• [EXERCISE DESCRIPTION] An exact copy of every record, with no pictures, please.
** Opening INFORMATION GIVEN block **
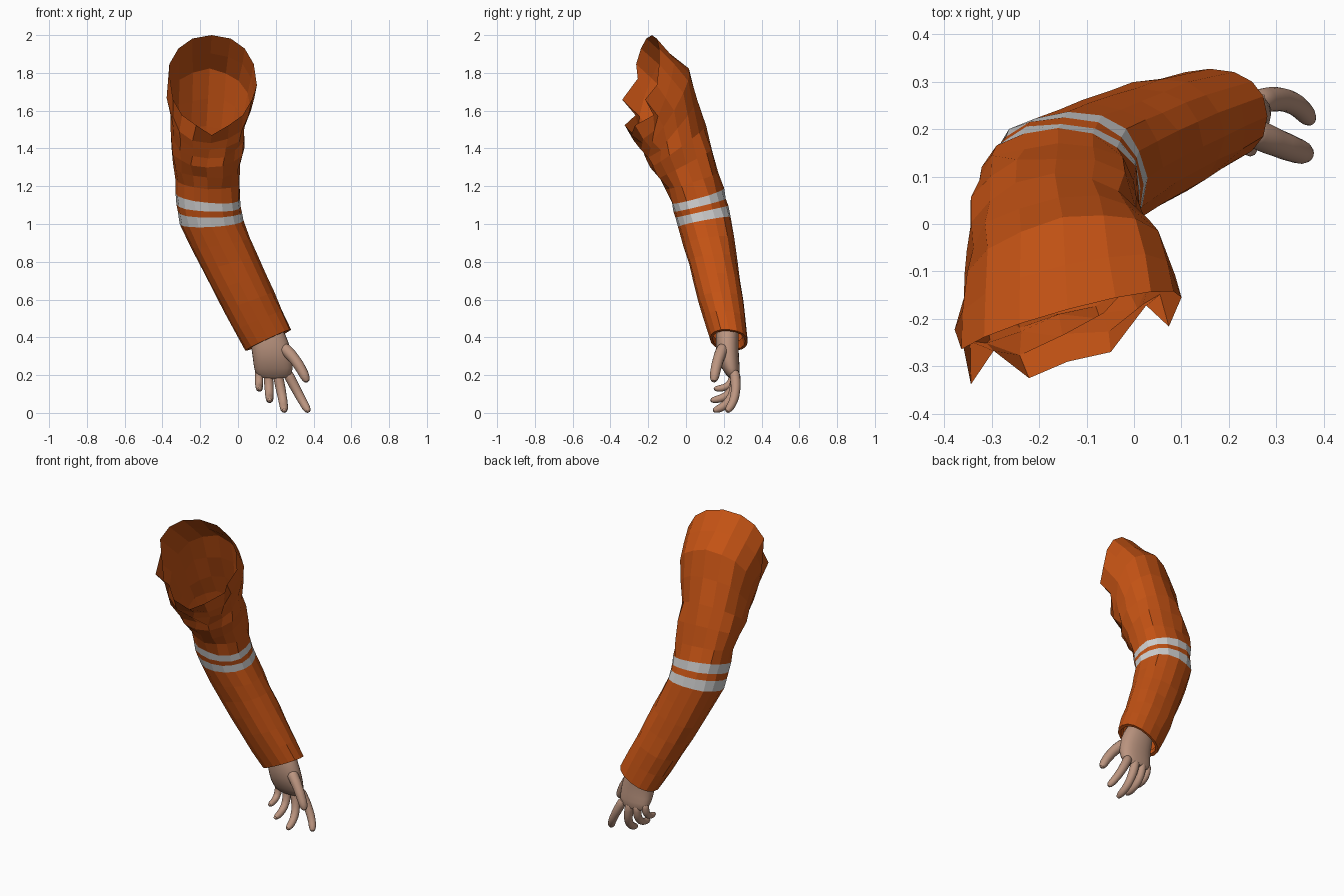
import bpy, bmesh, math, random
from mathutils import Vector

if "Cube" in bpy.data.objects:
    bpy.data.objects.remove(bpy.data.objects["Cube"])

random.seed(4)


def material(name, rgb):
    m = bpy.data.materials.new(name)
    m.diffuse_color = (*rgb, 1)
    m.use_nodes = True
    m.node_tree.nodes["Principled BSDF"].inputs["Base Color"].default_value = m.diffuse_color
    return m


ORANGE = material("work_orange", (0.55, 0.085, 0.007))
GREY = material("reflective_grey", (0.62, 0.62, 0.62))
SKIN = material("skin", (0.50, 0.30, 0.215))


def oval(c, u, v, n, power=1.0):
    """Ring of points around c spanned by half axes u and v."""
    def bulge(t):
        return math.copysign(abs(t) ** power, t)
    angles = [2 * math.pi * k / n for k in range(n)]
    return [c + u * bulge(math.cos(a)) + v * bulge(math.sin(a)) for a in angles]


def loft(name, rings, mats, caps=False, bands=()):
    """Skin a list of rings into one tube; segments in bands get the second material."""
    bm = bmesh.new()
    vr = [[bm.verts.new(p) for p in r] for r in rings]
    n = len(vr[0])
    for i, (a, b) in enumerate(zip(vr, vr[1:])):
        for k in range(n):
            j = (k + 1) % n
            f = bm.faces.new((a[k], b[k], b[j], a[j]))
            f.material_index = int(i in bands)
            f.smooth = caps
    if caps:
        bm.faces.new(vr[0])
        bm.faces.new(vr[-1][::-1])
        bmesh.ops.recalc_face_normals(bm, faces=bm.faces)
    me = bpy.data.meshes.new(name)
    bm.to_mesh(me)
    bm.free()
    ob = bpy.data.objects.new(name, me)
    bpy.context.collection.objects.link(ob)
    for m in mats:
        me.materials.append(m)
    if caps:
        ob.modifiers.new("round", "SUBSURF").render_levels = 1
    return ob


# Sleeve stations, shoulder to cuff: centre xyz, half width x and its z tilt, half depth y and its z tilt
stations = [
    (-.14, -.22, 1.735, .24, 0, .04, .265),
    (-.15, -.11, 1.60, .208, 0, .12, .215),
    (-.167, -.04, 1.41, .193, 0, .142, .105),
    (-.16, .035, 1.23, .179, -.01, .14, .045),
    (-.16, .062, 1.15, .173, -.015, .138, .038),
    (-.14, .097, 1.01, .165, .01, .138, .026),
    (-.045, .142, .80, .147, .04, .129, .01),
    (.055, .185, .59, .134, .05, .12, 0),
    (.16, .227, .385, .121, .056, .10, -.008),
]
SIDES = 16
STRIPED = 4      # the span holding the two reflective stripes
rings, centres = [], []
for i, (a, b) in enumerate(zip(stations, stations[1:] + stations[-1:])):
    steps = (0, .36, .61) if i == STRIPED else (0,) if i in (3, 8) else (0, .5)
    for t in steps:
        x, y, z, w, tilt, d, lean = (p + (q - p) * t for p, q in zip(a, b))
        c = Vector((x, y, z))
        u = Vector((w, max(0, (z - 1.3) * .15), tilt))
        crease = 0 if z > 1.7 or z < .4 else .012 if z > 1.2 else .004
        rings.append([p + (p - c).normalized() * random.uniform(-crease, crease)
                      for p in oval(c, u, Vector((0, d, lean)), SIDES, .9)])
        centres.append(c)

# Folded edge of the shoulder opening and armpit gathers
for k in range(8, 16):
    rings[0][k] += Vector((.02 if k < 12 else -.01, -.04 if k % 2 else .03, .035))
rings[0][12] += Vector((.01, -.06, -.035))
for i in (1, 2, 3):
    for k in range(10, 15):
        rings[i][k].y += .014 if (k + i) % 2 else -.012

# Turned-in cuff hem
for shrink, rise in ((.86, 0), (.82, .35)):
    c = centres[-1]
    back = (centres[-2] - c) * rise
    rings.append([c + (p - c) * shrink + back for p in rings[len(centres) - 1]])

loft("sleeve", rings, [ORANGE, GREY], bands=(7, 9))

# Palm and wrist: centre xyz, half width, its tilt, half thickness
palm = [
    (.125, .220, .48, .078, .035, .062),
    (.160, .218, .39, .095, .03, .064),
    (.182, .218, .31, .108, .015, .062),
    (.189, .238, .23, .108, 0, .050),
    (.190, .257, .175, .090, 0, .028),
]
loft("palm", [oval(Vector((x, y, z)), Vector((w, 0, t)), Vector((0, d, 0)), 12, .85)
              for x, y, z, w, t, d in palm], [SKIN], True)


# Fingers: tapered tubes bent along a knuckle, bend, tip curve, swelling at the joints
def finger(name, knuckle, bend, tip, r):
    a, b, c = Vector(knuckle), Vector(bend), Vector(tip)
    steps, out = 7, []
    for i in range(steps + 1):
        t = i / steps
        p = a * (1 - t) ** 2 + b * 2 * t * (1 - t) + c * t * t
        d = ((b - a) * (1 - t) + (c - b) * t).normalized()
        u = (Vector((1, 0, 0)) - d * d.x).normalized()
        v = d.cross(u)
        rad = r * (1.06 - .28 * t) * (.93 if i % 2 else 1)
        if i == steps:
            rad *= .6
        out.append(oval(p, u * rad, v * rad, 8))
    loft(name, out, [SKIN], True)


finger("index_finger", (.255, .255, .225), (.335, .285, .07), (.375, .212, .004), .030)
finger("middle_finger", (.208, .262, .215), (.245, .275, .04), (.245, .14, .010), .030)
finger("ring_finger", (.160, .262, .215), (.167, .27, .07), (.168, .125, .066), .028)
finger("little_finger", (.112, .250, .230), (.108, .26, .12), (.116, .145, .128), .025)
finger("thumb", (.235, .200, .350), (.322, .16, .28), (.368, .146, .160), .036)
** Closing INFORMATION GIVEN block **
• [EXPECTED OUTPUT]
import bpy, bmesh, math, random
from mathutils import Vector

if "Cube" in bpy.data.objects:
    bpy.data.objects.remove(bpy.data.objects["Cube"])

random.seed(4)


def material(name, rgb):
    m = bpy.data.materials.new(name)
    m.diffuse_color = (*rgb, 1)
    m.use_nodes = True
    m.node_tree.nodes["Principled BSDF"].inputs["Base Color"].default_value = m.diffuse_color
    return m


ORANGE = material("work_orange", (0.55, 0.085, 0.007))
GREY = material("reflective_grey", (0.62, 0.62, 0.62))
SKIN = material("skin", (0.50, 0.30, 0.215))


def oval(c, u, v, n, power=1.0):
    """Ring of points around c spanned by half axes u and v."""
    def bulge(t):
        return math.copysign(abs(t) ** power, t)
    angles = [2 * math.pi * k / n for k in range(n)]
    return [c + u * bulge(math.cos(a)) + v * bulge(math.sin(a)) for a in angles]


def loft(name, rings, mats, caps=False, bands=()):
    """Skin a list of rings into one tube; segments in bands get the second material."""
    bm = bmesh.new()
    vr = [[bm.verts.new(p) for p in r] for r in rings]
    n = len(vr[0])
    for i, (a, b) in enumerate(zip(vr, vr[1:])):
        for k in range(n):
            j = (k + 1) % n
            f = bm.faces.new((a[k], b[k], b[j], a[j]))
            f.material_index = int(i in bands)
            f.smooth = caps
    if caps:
        bm.faces.new(vr[0])
        bm.faces.new(vr[-1][::-1])
        bmesh.ops.recalc_face_normals(bm, faces=bm.faces)
    me = bpy.data.meshes.new(name)
    bm.to_mesh(me)
    bm.free()
    ob = bpy.data.objects.new(name, me)
    bpy.context.collection.objects.link(ob)
    for m in mats:
        me.materials.append(m)
    if caps:
        ob.modifiers.new("round", "SUBSURF").render_levels = 1
    return ob


# Sleeve stations, shoulder to cuff: centre xyz, half width x and its z tilt, half depth y and its z tilt
stations = [
    (-.14, -.22, 1.735, .24, 0, .04, .265),
    (-.15, -.11, 1.60, .208, 0, .12, .215),
    (-.167, -.04, 1.41, .193, 0, .142, .105),
    (-.16, .035, 1.23, .179, -.01, .14, .045),
    (-.16, .062, 1.15, .173, -.015, .138, .038),
    (-.14, .097, 1.01, .165, .01, .138, .026),
    (-.045, .142, .80, .147, .04, .129, .01),
    (.055, .185, .59, .134, .05, .12, 0),
    (.16, .227, .385, .121, .056, .10, -.008),
]
SIDES = 16
STRIPED = 4      # the span holding the two reflective stripes
rings, centres = [], []
for i, (a, b) in enumerate(zip(stations, stations[1:] + stations[-1:])):
    steps = (0, .36, .61) if i == STRIPED else (0,) if i in (3, 8) else (0, .5)
    for t in steps:
        x, y, z, w, tilt, d, lean = (p + (q - p) * t for p, q in zip(a, b))
        c = Vector((x, y, z))
        u = Vector((w, max(0, (z - 1.3) * .15), tilt))
        crease = 0 if z > 1.7 or z < .4 else .012 if z > 1.2 else .004
        rings.append([p + (p - c).normalized() * random.uniform(-crease, crease)
                      for p in oval(c, u, Vector((0, d, lean)), SIDES, .9)])
        centres.append(c)

# Folded edge of the shoulder opening and armpit gathers
for k in range(8, 16):
    rings[0][k] += Vector((.02 if k < 12 else -.01, -.04 if k % 2 else .03, .035))
rings[0][12] += Vector((.01, -.06, -.035))
for i in (1, 2, 3):
    for k in range(10, 15):
        rings[i][k].y += .014 if (k + i) % 2 else -.012

# Turned-in cuff hem
for shrink, rise in ((.86, 0), (.82, .35)):
    c = centres[-1]
    back = (centres[-2] - c) * rise
    rings.append([c + (p - c) * shrink + back for p in rings[len(centres) - 1]])

loft("sleeve", rings, [ORANGE, GREY], bands=(7, 9))

# Palm and wrist: centre xyz, half width, its tilt, half thickness
palm = [
    (.125, .220, .48, .078, .035, .062),
    (.160, .218, .39, .095, .03, .064),
    (.182, .218, .31, .108, .015, .062),
    (.189, .238, .23, .108, 0, .050),
    (.190, .257, .175, .090, 0, .028),
]
loft("palm", [oval(Vector((x, y, z)), Vector((w, 0, t)), Vector((0, d, 0)), 12, .85)
              for x, y, z, w, t, d in palm], [SKIN], True)


# Fingers: tapered tubes bent along a knuckle, bend, tip curve, swelling at the joints
def finger(name, knuckle, bend, tip, r):
    a, b, c = Vector(knuckle), Vector(bend), Vector(tip)
    steps, out = 7, []
    for i in range(steps + 1):
        t = i / steps
        p = a * (1 - t) ** 2 + b * 2 * t * (1 - t) + c * t * t
        d = ((b - a) * (1 - t) + (c - b) * t).normalized()
        u = (Vector((1, 0, 0)) - d * d.x).normalized()
        v = d.cross(u)
        rad = r * (1.06 - .28 * t) * (.93 if i % 2 else 1)
        if i == steps:
            rad *= .6
        out.append(oval(p, u * rad, v * rad, 8))
    loft(name, out, [SKIN], True)


finger("index_finger", (.255, .255, .225), (.335, .285, .07), (.375, .212, .004), .030)
finger("middle_finger", (.208, .262, .215), (.245, .275, .04), (.245, .14, .010), .030)
finger("ring_finger", (.160, .262, .215), (.167, .27, .07), (.168, .125, .066), .028)
finger("little_finger", (.112, .250, .230), (.108, .26, .12), (.116, .145, .128), .025)
finger("thumb", (.235, .200, .350), (.322, .16, .28), (.368, .146, .160), .036)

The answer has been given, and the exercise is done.